Internships can be great opportunities to discover what you want to do with your future… and what you don’t want to do. In order to discover if you are on the right track and are truly pursuing what you are passionate about, you are going to have to get redirected in life a few times. I am certainly no exception to this. What I have realized from my internship experience in Washington, D.C., is that sometimes life will throw you a curve ball and all you have to work with is a golf club. My point being: it’s okay to not be prepared, as these are the moments that help challenge you to really think about where you want to direct your pursuits.
(Left: Me with our group of international delegates while visiting the Organization of American States. Right: My office in an annex of the main building… yes, it was a cubicle, and no, there were no windows near me.)
I worked last summer as an intern for the Department of State’s “International Visitor Leadership Program.” I am majoring in International Relations and Political Science, so an opportunity like this was like finding the golden ticket of internships. I was able to work closely with State Department officials, acting as an assistant program manager for our international delegates who visited the United States. At the same time as this internship, I was taking a class taught by a former Senior Foreign Service Officer, learning about the implications of U.S. foreign policy on world affairs. I was in heaven, learning firsthand how the State Department worked from the civil service side, while also learning from someone who held the very career I wanted for myself. However, as the summer progressed, I learned that the path I thought I wanted for myself was not leading in the direction I wanted to go.

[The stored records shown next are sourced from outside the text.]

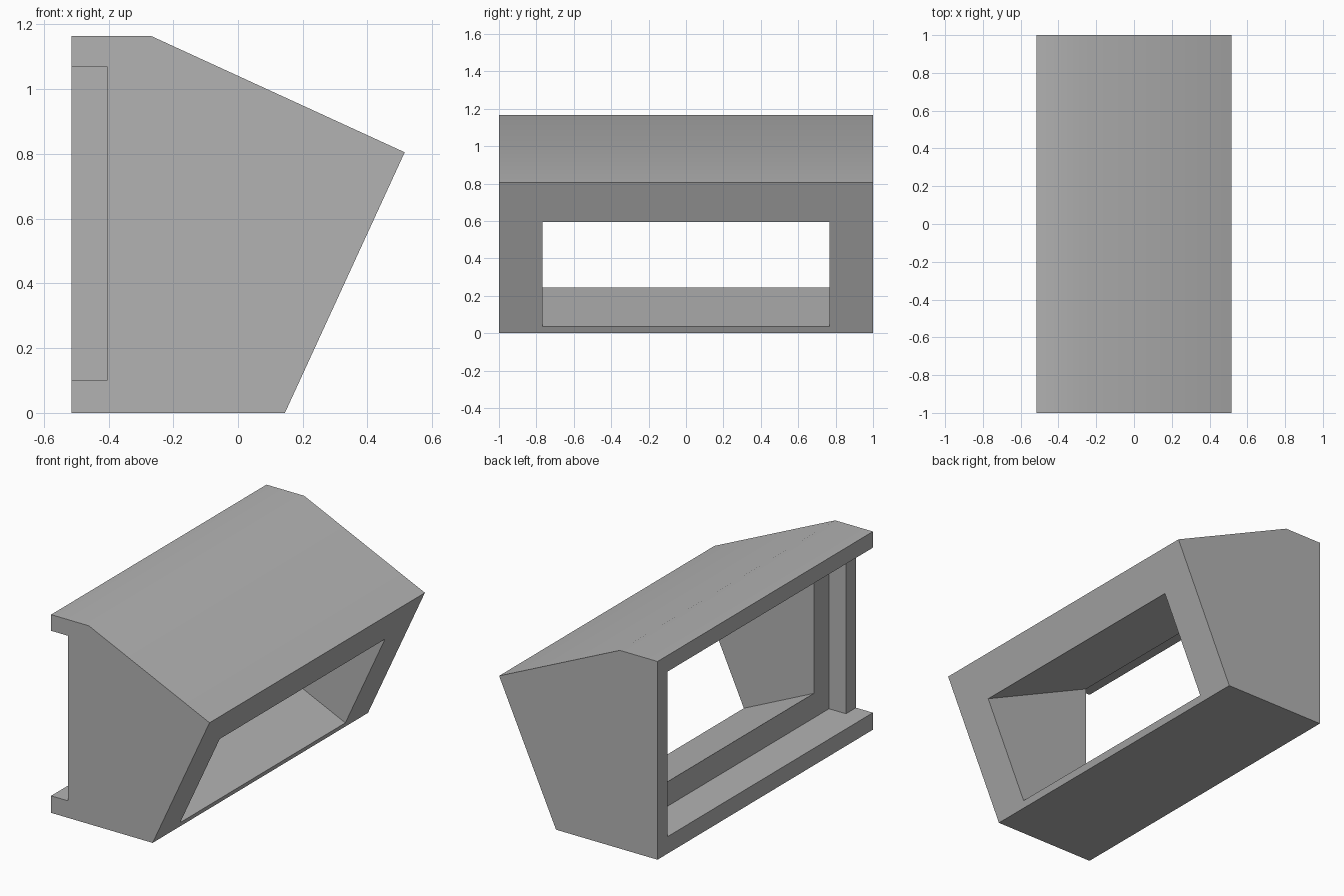
import bpy, bmesh, math
from mathutils import Vector

cube = bpy.data.objects.get("Cube")
if cube:
    bpy.data.objects.remove(cube, do_unlink=True)

grey = bpy.data.materials.new("mid grey")
grey.use_nodes = True
grey.diffuse_color = (0.45, 0.45, 0.45, 1)
grey.node_tree.nodes["Principled BSDF"].inputs["Base Color"].default_value = (0.45, 0.45, 0.45, 1)


def prism(name, points, sweep):
    """Extrude a closed outline of 3D points along a vector."""
    bm = bmesh.new()
    face = bm.faces.new([bm.verts.new(p) for p in points])
    top = bmesh.ops.extrude_face_region(bm, geom=[face])["geom"]
    bmesh.ops.translate(bm, vec=sweep, verts=[v for v in top if isinstance(v, bmesh.types.BMVert)])
    bmesh.ops.recalc_face_normals(bm, faces=bm.faces)
    mesh = bpy.data.meshes.new(name)
    bm.to_mesh(mesh)
    bm.free()
    mesh.materials.append(grey)
    obj = bpy.data.objects.new(name, mesh)
    bpy.context.collection.objects.link(obj)
    return obj


# Housing: side profile swept along its length
profile = [(-0.515, 0), (0.145, 0), (0.515, 0.805), (-0.27, 1.165), (-0.515, 1.165)]
housing = prism("housing", [(x, -1, z) for x, z in profile], (0, 2, 0))

# Stepped rear recess, open at the front end
plan = [(-0.6, -1.1), (-0.405, -1.1), (-0.405, -0.907),
        (-0.295, -0.907), (-0.295, 0.907), (-0.6, 0.907)]
recess = prism("recess_cutter", [(x, y, 0.1) for x, y in plan], (0, 0, 0.97))

# Window cut square to the leaning face
lean = Vector((0.37, 0, 0.805)).normalized()
normal = Vector((lean.z, 0, -lean.x))
foot = Vector((0.145, -0.767, 0))
low, high = foot + lean * 0.038, foot + lean * 0.655


def back_to(p, x):
    return p + normal * ((x - p.x) / normal.x)


window = prism("window_cutter",
               [low + normal * 0.1, high + normal * 0.1, back_to(high, -0.35), back_to(low, -0.35)],
               (0, 1.534, 0))

bpy.context.view_layer.objects.active = housing
for cutter in (recess, window):
    cutter.hide_render = True
    mod = housing.modifiers.new(cutter.name, 'BOOLEAN')
    mod.operation = 'DIFFERENCE'
    mod.solver = 'EXACT'
    mod.object = cutter
    bpy.ops.object.modifier_apply(modifier=mod.name)
    bpy.data.objects.remove(cutter, do_unlink=True)

# Soft roof ridge, all other edges crisp
bpy.ops.object.select_all(action='DESELECT')
housing.select_set(True)
bpy.ops.object.shade_smooth_by_angle(angle=math.radians(30))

As I attended research openings, think tank events, meetings, and tours with the international delegates, I learned more about what other industries have done in the field of international relations. In turn, I learned more about what being an employee at the Department of State meant. When in my internship position, I realized that I was in a department that tended to follow policy recommendations made by others. An order would be issued and passed along the line until it was implemented.
(Outside the Senate Chambers with the delegates & the Washington Monument on my last day)
I do not want to simply execute policy – I want to make it. If I would have continued down the path I had set for myself before this internship, I would have had to serve a long time in the Foreign Service until I potentially reached a high enough position to influence policy decisions. For me, this was not enough. I enjoy researching issues, applying policy recommendations, and advocating on behalf of an issue. After years of believing I would work for the Department of State, I came to realize that I may have to alter my career path in order to best fit what I wanted for myself.
(In front of the State Capitol on the D.C. walking tour with my roommate, Aja)
Because the position of President of the United States is already filled, I had to begin my search elsewhere. Now, I’m looking into the possibility of interning with a research think tank this coming summer, in order to be a part of the research process that goes into making policy decisions.
My D.C. experience taught me not only that change is okay but it is also an inevitable part of the process of discovering what you are truly passionate about. Internships like mine help people put into perspective where they want to see themselves in the next five or ten years. If that image is not where you want to be, then change it! It is never too late, and even if your experience does not reinforce what you hoped it would, it may instead reveal a different direction for you to follow.
By: Madison Creery, Fourth Year, Political Science & International Relations (Conflict & Foreign Policy)
Edited by: Katie Kiesewetter, Blog Manager